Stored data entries
------------------------------------------------------------

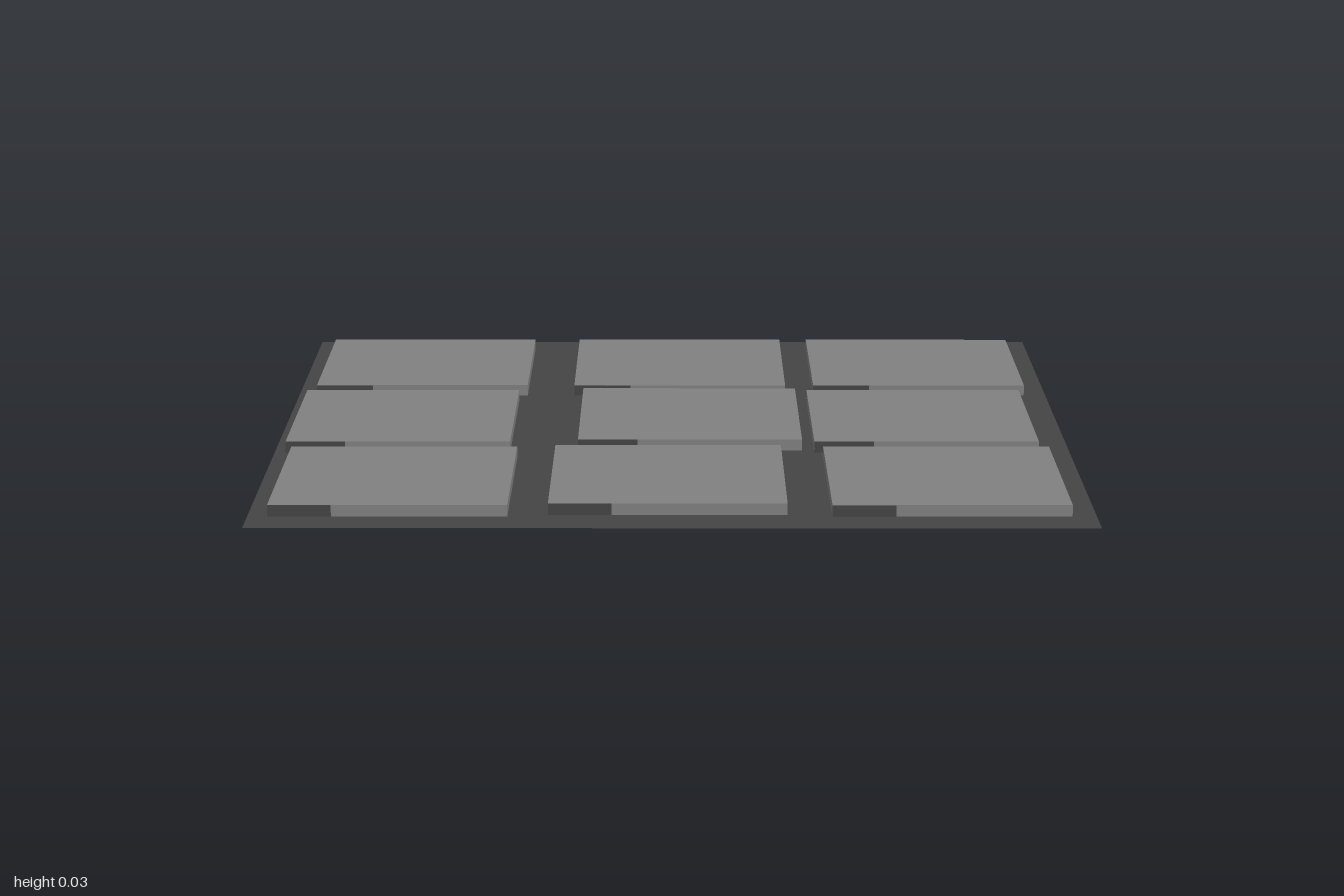
import * as THREE from 'three';

const SIZE = 0.565, HEIGHT = 0.03, PATCH = 0.15;

// Tile centres as [x, z], row by row from the back
const CENTRES = [
  [-0.67, -0.62], [0.02, -0.62], [0.66, -0.62],
  [-0.69, 0], [0.045, -0.02], [0.64, 0],
  [-0.67, 0.615], [-0.01, 0.6], [0.66, 0.615],
];

export function createModel() {
  const model = new THREE.Group();
  model.name = 'tiledFloor';

  const stone = new THREE.MeshStandardMaterial({ color: 0x808080 });
  stone.name = 'stone grey';
  const grout = new THREE.MeshStandardMaterial({ color: 0x444444, side: THREE.DoubleSide });
  grout.name = 'dark grey';

  // Thin ground sheet, just above the undersides of the tiles
  const base = new THREE.Mesh(new THREE.PlaneGeometry(2, 2).rotateX(-Math.PI / 2), grout);
  base.name = 'groundSheet';
  base.position.y = 0.002;
  model.add(base);

  const slabGeometry = new THREE.BoxGeometry(SIZE, HEIGHT, SIZE);
  const patchGeometry = new THREE.PlaneGeometry(PATCH, HEIGHT);

  for (const [x, z] of CENTRES) {
    const tile = new THREE.Group();
    tile.name = 'tile';
    tile.position.set(x, HEIGHT / 2, z);

    const slab = new THREE.Mesh(slabGeometry, stone);
    slab.name = 'slab';

    // Dark section at one end of the front edge
    const patch = new THREE.Mesh(patchGeometry, grout);
    patch.name = 'darkEdge';
    patch.position.set((PATCH - SIZE) / 2, 0, SIZE / 2 + 0.001);

    tile.add(slab, patch);
    model.add(tile);
  }
  return model;
}
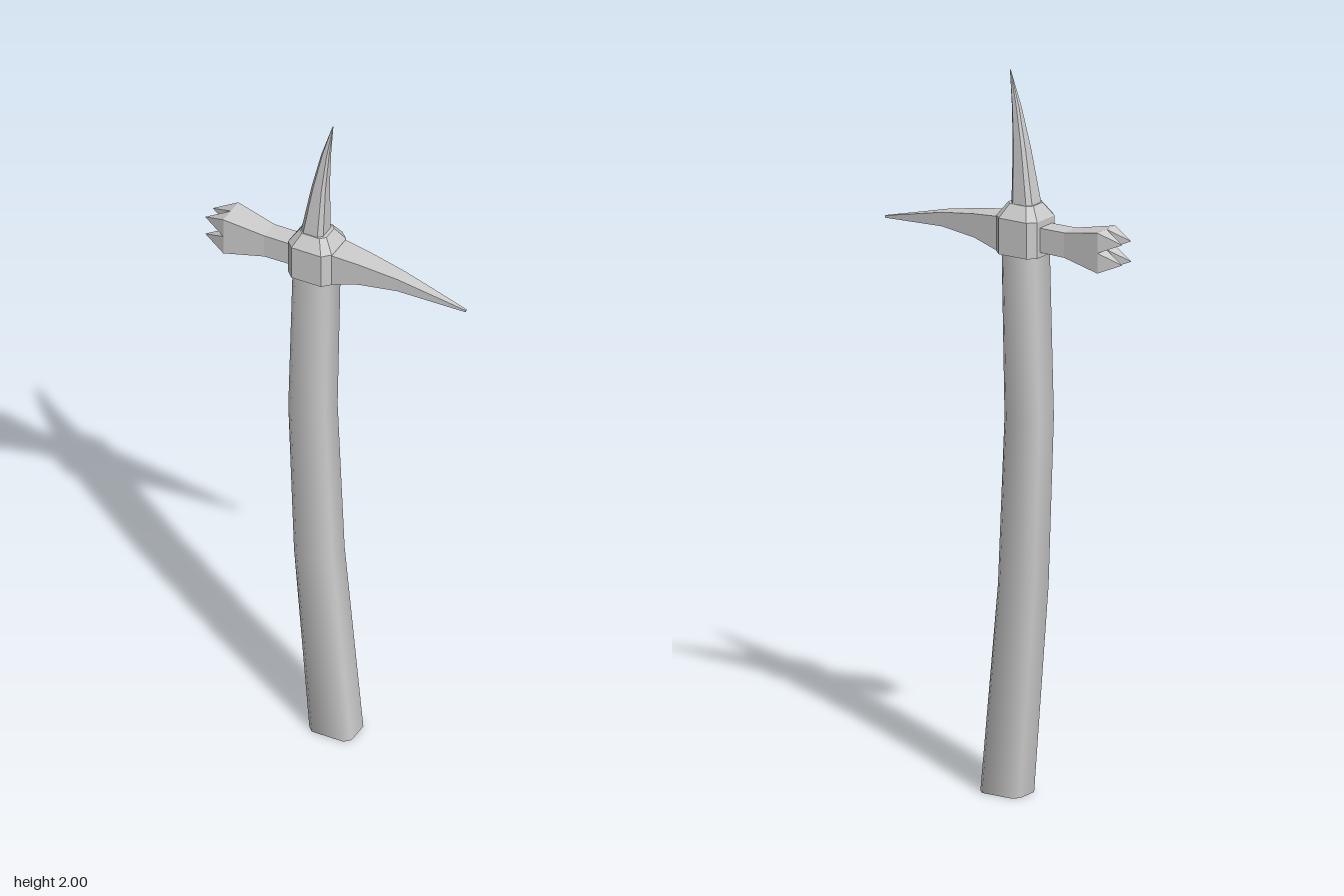
import * as THREE from 'three';
import { toCreasedNormals } from 'three/addons/utils/BufferGeometryUtils.js';

// Section: [t, u0, u1, z0, z1, chamfer]; a rectangle with optional cut corners.
function ring([t, u0, u1, z0, z1, c = 0], axis) {
  const uz = c
    ? [[u0 + c, z0], [u1 - c, z0], [u1, z0 + c], [u1, z1 - c],
       [u1 - c, z1], [u0 + c, z1], [u0, z1 - c], [u0, z0 + c]]
    : [[u0, z0], [u1, z0], [u1, z1], [u0, z1]];
  return uz.map(([u, z]) => (axis === 'y' ? [u, t, z] : [t, u, z]));
}

// Skins sections listed in ascending order along the x or y axis, with end caps.
function loft(sections, axis) {
  const rings = sections.map((s) => ring(s, axis));
  const n = rings[0].length;
  const pos = [];
  const tri = (a, b, c) => pos.push(...a, ...(axis === 'y' ? [...c, ...b] : [...b, ...c]));
  for (let k = 0; k < rings.length - 1; k++) {
    const a = rings[k], b = rings[k + 1];
    for (let i = 0; i < n; i++) {
      const j = (i + 1) % n;
      tri(a[i], a[j], b[j]);
      tri(a[i], b[j], b[i]);
    }
  }
  const first = rings[0], last = rings[rings.length - 1];
  for (let i = 1; i < n - 1; i++) {
    tri(first[0], first[i + 1], first[i]);
    tri(last[0], last[i], last[i + 1]);
  }
  const g = new THREE.BufferGeometry();
  g.setAttribute('position', new THREE.Float32BufferAttribute(pos, 3));
  g.computeVertexNormals();
  return g;
}

export function createModel() {
  const group = new THREE.Group();
  const smooth = new THREE.MeshStandardMaterial({ color: 0xcccccc });
  const flat = new THREE.MeshStandardMaterial({ color: 0xcccccc, flatShading: true });
  const add = (name, geometry, material = flat, parent = group) => {
    const mesh = new THREE.Mesh(geometry, material);
    mesh.name = name;
    parent.add(mesh);
  };

  // Bent wooden shaft with softened corners
  const handle = loft([
    [0, -0.067, 0.059, -0.05, 0.05, 0.016],
    [0.58, -0.113, 0.003, -0.05, 0.05, 0.016],
    [1.05, -0.13, -0.018, -0.05, 0.05, 0.016],
    [1.55, -0.116, -0.008, -0.05, 0.05, 0.016],
  ], 'y');
  add('handle', toCreasedNormals(handle, 0.9), smooth);

  // Collar with a sloped shoulder
  add('collar', loft([
    [1.505, -0.127, 0.003, -0.062, 0.062, 0.021],
    [1.605, -0.127, 0.003, -0.062, 0.062, 0.021],
    [1.642, -0.102, -0.022, -0.036, 0.036, 0.014],
  ], 'y'));

  // Curved top spike
  add('topSpike', loft([
    [1.635, -0.099, -0.032, -0.034, 0.034, 0.012],
    [1.79, -0.071, -0.03, -0.021, 0.021, 0.008],
    [1.9, -0.046, -0.023, -0.011, 0.011, 0.005],
    [2, -0.015, -0.013, -0.001, 0.001, 0.0004],
  ], 'y'));

  // Drooping side beak
  add('beak', loft([
    [-0.02, 1.503, 1.602, -0.042, 0.042],
    [0.003, 1.506, 1.601, -0.04, 0.04],
    [0.08, 1.527, 1.593, -0.032, 0.032],
    [0.19, 1.537, 1.576, -0.021, 0.021],
    [0.384, 1.524, 1.53, -0.003, 0.003],
  ], 'x'));

  // Flared hammer head
  const hammer = new THREE.Group();
  hammer.name = 'hammer';
  group.add(hammer);
  add('hammerHead', loft([
    [-0.32, 1.497, 1.609, -0.043, 0.043],
    [-0.205, 1.518, 1.587, -0.029, 0.029],
    [-0.1, 1.52, 1.587, -0.029, 0.029],
  ], 'x'), flat, hammer);

  // Four pyramid prongs on the hammer face
  for (const [y0, y1, tip] of [[1.497, 1.553, 1.525], [1.553, 1.609, 1.581]]) {
    for (const s of [-1, 1]) {
      const z = s * 0.0215;
      add('hammerProng', loft([
        [-0.384, tip - 0.0005, tip + 0.0005, z - 0.0005, z + 0.0005],
        [-0.32, y0, y1, z - 0.0215, z + 0.0215],
      ], 'x'), flat, hammer);
    }
  }
  return group;
}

------------------------------------------------------------

Of the lines above, retype only those from the line containing "function loft(sections, axis)" through the line containing "const add = (name, geometry, material", including both, exactly.

▸ Response
function loft(sections, axis) {
  const rings = sections.map((s) => ring(s, axis));
  const n = rings[0].length;
  const pos = [];
  const tri = (a, b, c) => pos.push(...a, ...(axis === 'y' ? [...c, ...b] : [...b, ...c]));
  for (let k = 0; k < rings.length - 1; k++) {
    const a = rings[k], b = rings[k + 1];
    for (let i = 0; i < n; i++) {
      const j = (i + 1) % n;
      tri(a[i], a[j], b[j]);
      tri(a[i], b[j], b[i]);
    }
  }
  const first = rings[0], last = rings[rings.length - 1];
  for (let i = 1; i < n - 1; i++) {
    tri(first[0], first[i + 1], first[i]);
    tri(last[0], last[i], last[i + 1]);
  }
  const g = new THREE.BufferGeometry();
  g.setAttribute('position', new THREE.Float32BufferAttribute(pos, 3));
  g.computeVertexNormals();
  return g;
}

export function createModel() {
  const group = new THREE.Group();
  const smooth = new THREE.MeshStandardMaterial({ color: 0xcccccc });
  const flat = new THREE.MeshStandardMaterial({ color: 0xcccccc, flatShading: true });
  const add = (name, geometry, material = flat, parent = group) => {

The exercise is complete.